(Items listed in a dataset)
####################
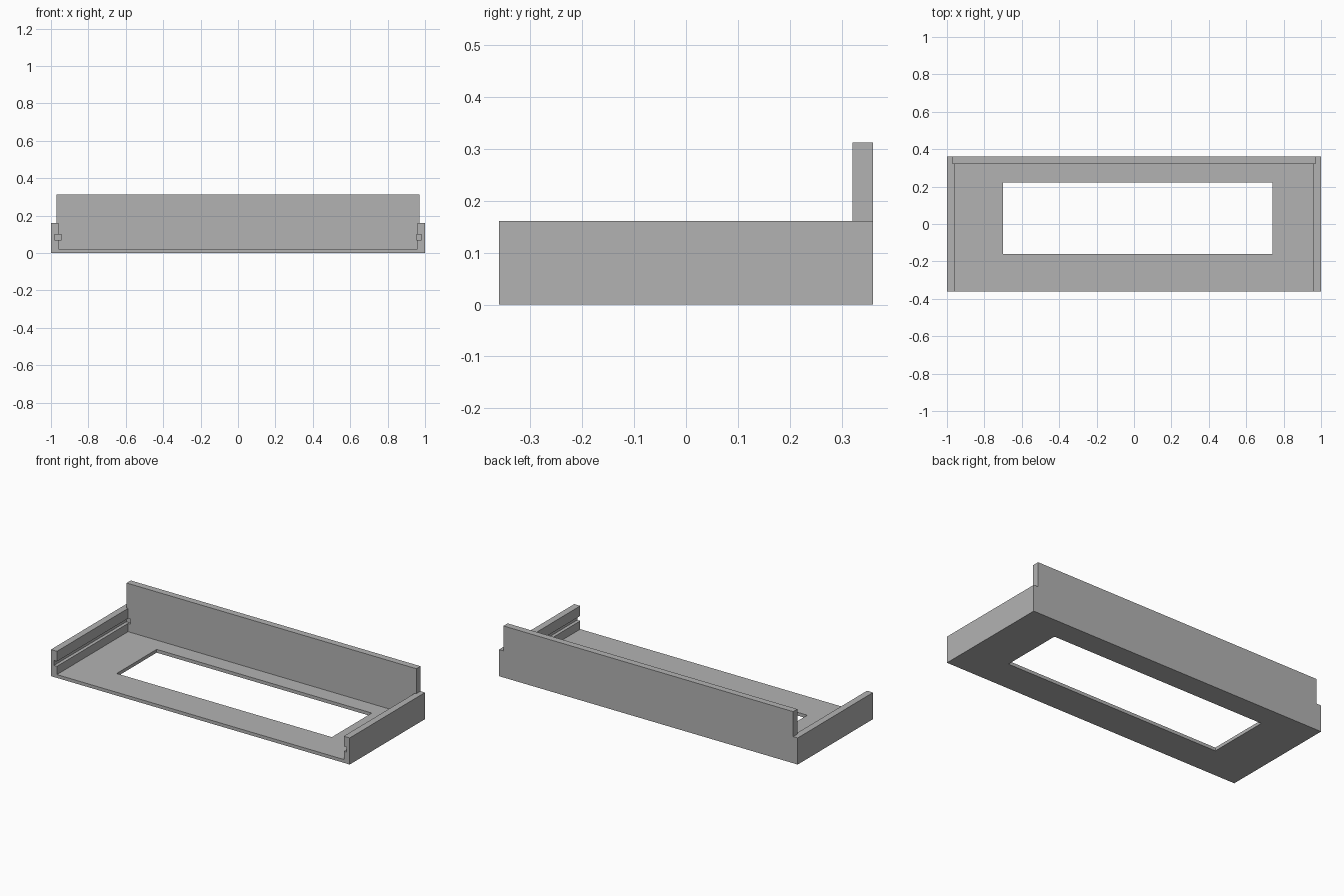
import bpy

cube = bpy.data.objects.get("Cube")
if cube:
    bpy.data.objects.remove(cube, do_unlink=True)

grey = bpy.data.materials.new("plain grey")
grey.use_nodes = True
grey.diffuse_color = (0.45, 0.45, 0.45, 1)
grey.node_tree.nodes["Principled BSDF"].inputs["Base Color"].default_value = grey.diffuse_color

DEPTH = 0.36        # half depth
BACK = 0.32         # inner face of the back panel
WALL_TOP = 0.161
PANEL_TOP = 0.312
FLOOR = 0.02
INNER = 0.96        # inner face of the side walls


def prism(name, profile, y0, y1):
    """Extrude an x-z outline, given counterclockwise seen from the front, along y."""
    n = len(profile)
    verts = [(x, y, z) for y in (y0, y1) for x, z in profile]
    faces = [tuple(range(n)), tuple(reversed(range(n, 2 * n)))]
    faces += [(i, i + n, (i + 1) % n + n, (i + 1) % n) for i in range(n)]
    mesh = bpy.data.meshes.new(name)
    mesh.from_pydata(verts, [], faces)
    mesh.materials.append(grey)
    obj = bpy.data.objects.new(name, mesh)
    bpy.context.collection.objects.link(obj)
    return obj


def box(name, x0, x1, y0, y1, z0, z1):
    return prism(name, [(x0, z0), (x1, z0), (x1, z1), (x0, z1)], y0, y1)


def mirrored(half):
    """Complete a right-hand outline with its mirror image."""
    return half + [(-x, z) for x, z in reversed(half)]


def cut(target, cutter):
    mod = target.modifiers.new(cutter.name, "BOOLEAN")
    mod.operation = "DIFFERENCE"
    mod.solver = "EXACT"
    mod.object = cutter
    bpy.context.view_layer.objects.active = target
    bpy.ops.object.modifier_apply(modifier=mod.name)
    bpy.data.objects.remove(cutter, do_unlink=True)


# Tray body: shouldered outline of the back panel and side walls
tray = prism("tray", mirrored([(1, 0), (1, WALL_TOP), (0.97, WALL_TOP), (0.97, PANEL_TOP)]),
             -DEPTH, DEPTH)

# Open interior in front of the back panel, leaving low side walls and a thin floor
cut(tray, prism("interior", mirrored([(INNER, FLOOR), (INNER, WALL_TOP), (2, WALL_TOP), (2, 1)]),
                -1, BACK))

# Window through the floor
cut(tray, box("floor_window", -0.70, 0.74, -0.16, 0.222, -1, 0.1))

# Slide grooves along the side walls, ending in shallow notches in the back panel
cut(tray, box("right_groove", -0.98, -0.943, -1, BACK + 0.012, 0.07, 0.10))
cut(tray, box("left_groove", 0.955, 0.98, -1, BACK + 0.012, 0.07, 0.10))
####################
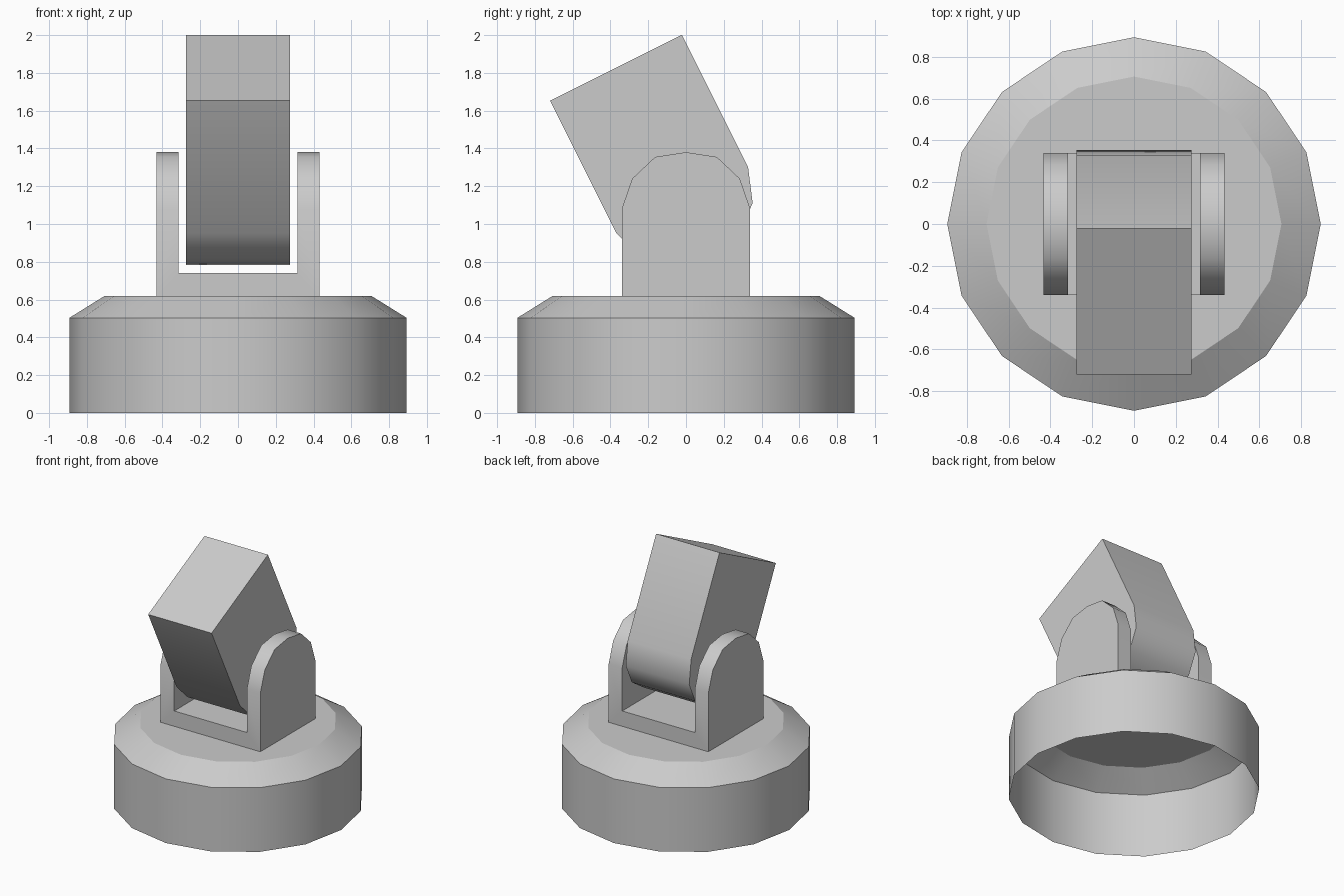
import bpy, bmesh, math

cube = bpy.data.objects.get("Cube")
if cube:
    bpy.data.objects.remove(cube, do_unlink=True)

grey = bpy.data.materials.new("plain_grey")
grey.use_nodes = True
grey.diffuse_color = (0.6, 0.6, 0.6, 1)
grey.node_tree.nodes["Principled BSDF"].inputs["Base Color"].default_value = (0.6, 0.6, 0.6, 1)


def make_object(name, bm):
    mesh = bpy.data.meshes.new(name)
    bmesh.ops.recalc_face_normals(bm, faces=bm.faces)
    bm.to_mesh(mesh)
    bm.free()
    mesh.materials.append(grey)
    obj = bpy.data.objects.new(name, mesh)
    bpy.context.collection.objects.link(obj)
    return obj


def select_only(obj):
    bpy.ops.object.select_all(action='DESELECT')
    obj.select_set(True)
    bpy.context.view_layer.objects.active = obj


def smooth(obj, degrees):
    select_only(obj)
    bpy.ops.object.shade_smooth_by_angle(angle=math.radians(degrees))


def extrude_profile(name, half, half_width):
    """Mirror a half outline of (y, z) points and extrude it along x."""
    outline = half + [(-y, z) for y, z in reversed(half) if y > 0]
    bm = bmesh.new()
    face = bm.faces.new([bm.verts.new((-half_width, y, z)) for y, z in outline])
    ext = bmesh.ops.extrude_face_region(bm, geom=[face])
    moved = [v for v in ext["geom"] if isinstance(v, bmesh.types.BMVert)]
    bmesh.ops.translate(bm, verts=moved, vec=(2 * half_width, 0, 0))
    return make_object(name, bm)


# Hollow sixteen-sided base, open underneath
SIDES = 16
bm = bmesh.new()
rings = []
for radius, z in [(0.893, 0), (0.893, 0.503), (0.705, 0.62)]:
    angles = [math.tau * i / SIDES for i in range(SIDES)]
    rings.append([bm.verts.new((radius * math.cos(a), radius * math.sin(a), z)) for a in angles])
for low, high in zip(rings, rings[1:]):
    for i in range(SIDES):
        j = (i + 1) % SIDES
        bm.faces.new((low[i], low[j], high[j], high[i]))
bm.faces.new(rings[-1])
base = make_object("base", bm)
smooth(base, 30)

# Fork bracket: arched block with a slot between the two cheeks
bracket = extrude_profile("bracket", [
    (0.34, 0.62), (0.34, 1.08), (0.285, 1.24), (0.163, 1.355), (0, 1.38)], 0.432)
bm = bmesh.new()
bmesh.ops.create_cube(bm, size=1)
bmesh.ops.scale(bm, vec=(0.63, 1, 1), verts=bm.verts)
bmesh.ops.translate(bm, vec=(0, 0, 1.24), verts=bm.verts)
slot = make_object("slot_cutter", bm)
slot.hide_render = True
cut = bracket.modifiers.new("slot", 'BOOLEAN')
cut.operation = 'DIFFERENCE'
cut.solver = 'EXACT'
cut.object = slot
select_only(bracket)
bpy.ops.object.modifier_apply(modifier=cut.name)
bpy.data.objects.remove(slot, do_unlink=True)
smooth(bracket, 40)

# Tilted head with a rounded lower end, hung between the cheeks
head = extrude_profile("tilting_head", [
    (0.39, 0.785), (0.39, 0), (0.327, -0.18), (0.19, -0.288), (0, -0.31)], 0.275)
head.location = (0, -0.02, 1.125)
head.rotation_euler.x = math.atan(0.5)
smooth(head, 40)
####################
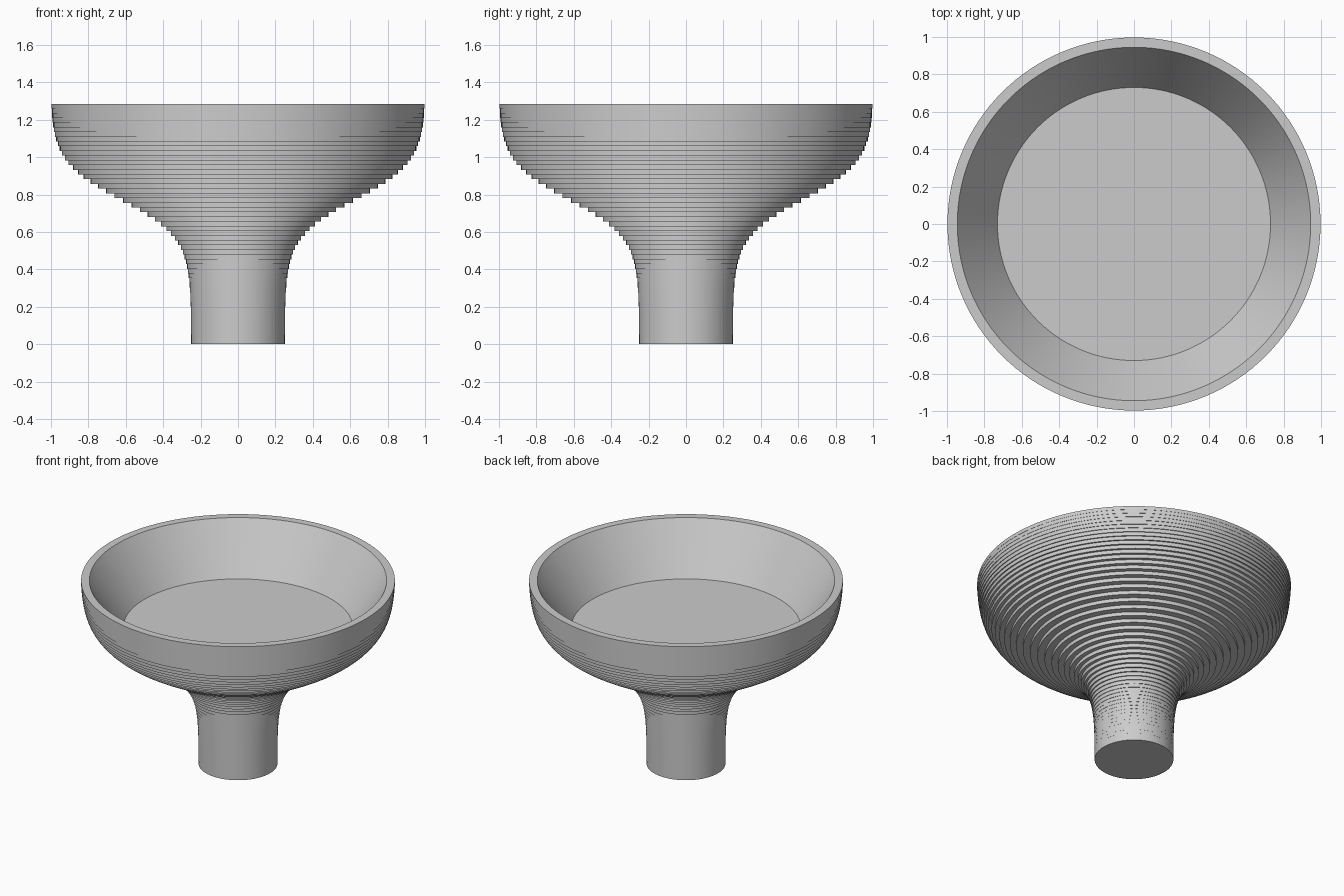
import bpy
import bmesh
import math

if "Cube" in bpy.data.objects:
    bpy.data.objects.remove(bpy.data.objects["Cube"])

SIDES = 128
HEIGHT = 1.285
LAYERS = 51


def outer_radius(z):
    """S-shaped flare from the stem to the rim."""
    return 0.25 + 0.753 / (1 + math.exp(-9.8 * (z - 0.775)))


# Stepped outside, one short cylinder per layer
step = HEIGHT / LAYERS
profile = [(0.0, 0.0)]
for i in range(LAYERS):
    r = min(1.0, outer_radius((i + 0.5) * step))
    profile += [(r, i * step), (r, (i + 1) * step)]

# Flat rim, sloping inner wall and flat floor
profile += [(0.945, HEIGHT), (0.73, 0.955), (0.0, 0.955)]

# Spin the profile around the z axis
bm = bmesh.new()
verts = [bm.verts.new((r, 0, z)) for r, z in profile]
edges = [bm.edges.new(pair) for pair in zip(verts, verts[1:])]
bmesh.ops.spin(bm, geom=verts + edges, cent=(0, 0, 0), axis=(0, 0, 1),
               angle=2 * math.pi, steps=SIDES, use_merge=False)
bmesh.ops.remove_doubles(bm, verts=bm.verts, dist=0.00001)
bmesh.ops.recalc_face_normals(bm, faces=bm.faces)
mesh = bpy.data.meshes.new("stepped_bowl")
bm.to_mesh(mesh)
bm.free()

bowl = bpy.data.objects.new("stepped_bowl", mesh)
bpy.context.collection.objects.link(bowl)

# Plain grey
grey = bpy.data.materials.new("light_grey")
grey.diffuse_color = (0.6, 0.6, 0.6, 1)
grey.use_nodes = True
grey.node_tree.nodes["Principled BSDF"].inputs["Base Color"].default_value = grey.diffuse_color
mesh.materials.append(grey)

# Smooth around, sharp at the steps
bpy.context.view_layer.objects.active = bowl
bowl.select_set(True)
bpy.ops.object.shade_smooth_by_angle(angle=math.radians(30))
####################
WHAT YOU HAVE TO DO: What lines above contain the string "along"? Copy all of them.

FINISHED TASK:
    """Extrude an x-z outline, given counterclockwise seen from the front, along y."""
# Slide grooves along the side walls, ending in shallow notches in the back panel
    """Mirror a half outline of (y, z) points and extrude it along x."""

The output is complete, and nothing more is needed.